■ **Assignment**
For every line in the data below that contains "foot", copy the line.

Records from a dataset
....................

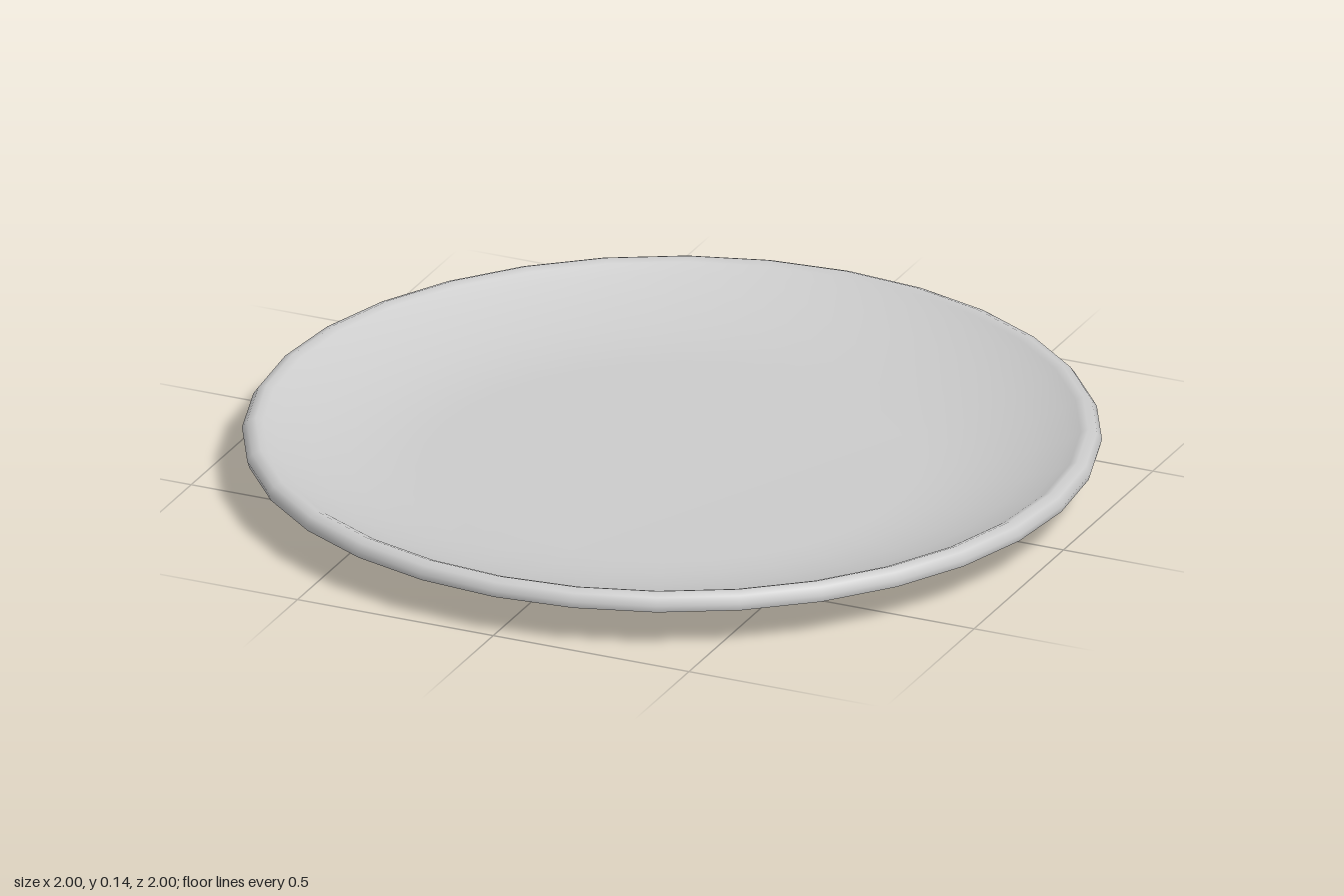
import * as THREE from 'three';

const SIDES = 32;

export function createModel() {
  const plate = new THREE.Group();
  plate.name = 'plate';
  const material = new THREE.MeshStandardMaterial({ color: 0xcccccc });

  // Each profile is turned separately, so the joints between parts stay crisp
  const turn = (name, profile) => {
    const points = profile.map(([r, y]) => new THREE.Vector2(r, y));
    const mesh = new THREE.Mesh(new THREE.LatheGeometry(points, SIDES), material);
    mesh.name = name;
    plate.add(mesh);
  };

  // Flat base and its short, flared foot
  turn('base', [[0, 0], [0.715, 0]]);
  turn('foot', [[0.715, 0], [0.724, 0.008], [0.735, 0.027]]);

  // Sloping underside
  turn('underside', [[0.735, 0.027], [0.995, 0.096]]);

  // Rounded rim flowing into the shallow dish and flat floor
  turn('rimAndDish', [
    [0.995, 0.096], [1, 0.113], [0.988, 0.13], [0.968, 0.138], [0.95, 0.131],
    [0.92, 0.113], [0.84, 0.083], [0.75, 0.06], [0.66, 0.046], [0.56, 0.04], [0, 0.04],
  ]);

  return plate;
}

....................

■ **Solved problem**
  // Flat base and its short, flared foot
  turn('foot', [[0.715, 0], [0.724, 0.008], [0.735, 0.027]]);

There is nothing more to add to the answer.